Things got a little crazy yesterday, with Greta headed off to VSS and the kids needing to be at three different places at once, so I’m presenting this week’s Casual Friday results on Saturday.
Last week we asked our readers who their most important mentors were. We didn’t mention it at the time, but the survey was inspired by the headlines that week about Barack Obama’s pastor’s seemingly unpatriotic sermons, and how those sermons reflected on Obama. Do pastors really have a huge influence on people’s lives? Can we actually evaluate a presidential candidate based on something his pastor says?
By asking our readers who their most important mentors are, we thought we might get a better picture of what the actual role of a mentor is. Of course, our readers might not have the same religious background as the average American, so we also asked about religious preferences. Here are the results:
Less than a quarter of our respondents indicated being a part of a monotheistic religion, and almost 60 percent say they are atheist or agnostic. A quick search online shows that result to be dramatically different from the American population, which is generally reported to be about 85 percent Christian and less than 1 percent atheist/agnostic. Nonetheless, as a highly educated law-school graduate, Obama could be considered to be more like our readers than the general population, so perhaps our results do have some relevance for how we might expect his pastor to influence him. So let’s take a look at who our readers think their most important mentors are.
We asked our readers to rate the influence of their most important mentors across three different dimensions: career, personal, and moral. We also broke the mentors themselves into several different categories. In each case, the mentors were rated on a scale of 1 (not important) to 5 (extremely important). Here are the results:

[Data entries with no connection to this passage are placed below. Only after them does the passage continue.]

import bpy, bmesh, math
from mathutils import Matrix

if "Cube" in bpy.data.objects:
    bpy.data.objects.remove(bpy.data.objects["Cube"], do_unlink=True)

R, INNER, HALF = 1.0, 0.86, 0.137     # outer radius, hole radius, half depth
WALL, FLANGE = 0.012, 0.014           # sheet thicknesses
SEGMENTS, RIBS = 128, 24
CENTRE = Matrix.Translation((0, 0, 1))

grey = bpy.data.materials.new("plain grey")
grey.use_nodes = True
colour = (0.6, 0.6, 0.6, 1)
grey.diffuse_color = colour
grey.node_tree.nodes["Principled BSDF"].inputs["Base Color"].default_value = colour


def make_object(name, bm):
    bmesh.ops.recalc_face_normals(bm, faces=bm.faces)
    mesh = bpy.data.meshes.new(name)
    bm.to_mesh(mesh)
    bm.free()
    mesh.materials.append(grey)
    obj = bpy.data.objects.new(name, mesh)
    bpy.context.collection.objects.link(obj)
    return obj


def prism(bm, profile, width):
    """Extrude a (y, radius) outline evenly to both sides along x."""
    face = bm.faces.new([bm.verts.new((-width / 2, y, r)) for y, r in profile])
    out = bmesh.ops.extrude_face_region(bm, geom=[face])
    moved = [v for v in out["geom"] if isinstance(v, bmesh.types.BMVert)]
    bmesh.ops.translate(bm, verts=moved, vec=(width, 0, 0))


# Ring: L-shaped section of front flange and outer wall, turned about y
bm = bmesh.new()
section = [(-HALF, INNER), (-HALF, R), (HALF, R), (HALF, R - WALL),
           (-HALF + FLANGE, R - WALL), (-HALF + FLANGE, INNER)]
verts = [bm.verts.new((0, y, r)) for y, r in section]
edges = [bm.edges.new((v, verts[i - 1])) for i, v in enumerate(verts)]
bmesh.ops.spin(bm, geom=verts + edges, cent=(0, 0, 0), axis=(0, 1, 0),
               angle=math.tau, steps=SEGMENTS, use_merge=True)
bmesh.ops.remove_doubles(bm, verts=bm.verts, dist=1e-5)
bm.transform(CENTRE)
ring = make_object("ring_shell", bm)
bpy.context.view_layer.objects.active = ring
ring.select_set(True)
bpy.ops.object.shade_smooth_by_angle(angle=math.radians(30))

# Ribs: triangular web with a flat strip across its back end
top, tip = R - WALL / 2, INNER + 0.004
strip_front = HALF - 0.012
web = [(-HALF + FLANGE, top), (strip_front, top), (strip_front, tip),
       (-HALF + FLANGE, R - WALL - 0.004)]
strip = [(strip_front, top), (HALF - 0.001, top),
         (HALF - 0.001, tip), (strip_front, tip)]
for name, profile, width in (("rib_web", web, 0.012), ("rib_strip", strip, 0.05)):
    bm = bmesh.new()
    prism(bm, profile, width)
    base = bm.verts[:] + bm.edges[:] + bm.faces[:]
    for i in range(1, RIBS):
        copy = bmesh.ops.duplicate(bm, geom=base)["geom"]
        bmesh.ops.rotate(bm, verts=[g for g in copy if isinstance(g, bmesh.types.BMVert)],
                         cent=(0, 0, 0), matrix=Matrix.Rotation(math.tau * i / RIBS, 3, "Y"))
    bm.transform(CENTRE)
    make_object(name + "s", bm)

As you can see, clergy rated at the bottom of the chart in each dimension of mentoring, significantly lower than even “other,” when averaged across all of our 302 respondents. Our respondents rated teachers highest as career mentors (though not significantly higher than “colleagues”), friends highest as personal mentors, and parents highest as moral mentors.
But perhaps it’s not fair to include atheists and agnostics in the results. Let’s consider just the respondents who indicated having a monotheistic religion:
Clergy rated a little higher, but still were among the least important mentors in every dimension, even Moral. Five of the nine mentor types were rated as more important than clergy for morals, and four of these differences were statistically significant. The most important mentors for religious people were the same as for atheists/agnostics: Teachers were the most important career mentors, friends the most important personal mentors, and parents the most important moral mentors. This pattern is also the same when we look at atheists and agnostics separately.
So what does account for the differences in mentor importance? We also asked our readers about their level of education, and once again found the same pattern of most-important mentors. However, the relative importance of some mentor types did change as education level changed:
The lower your level of education, the less important teachers are as mentors, and the more important clergy is. But even at the lowest levels of education, teachers were significantly more important as mentors than clergy for our readers.
We also took a quick look at gender. Friends and teachers were more important as mentors for women than for men. In general, women seemed to value mentors more than men, even though there were no education or religious belief differences between women and men.
Finally, some readers were curious about the question where we asked about strength of belief. Some atheists and agnostics were reluctant to say they “believed” in those philosophies. So here is a graph showing the relationship between religion and strength of belief. I’ll let you come to your own conclusions.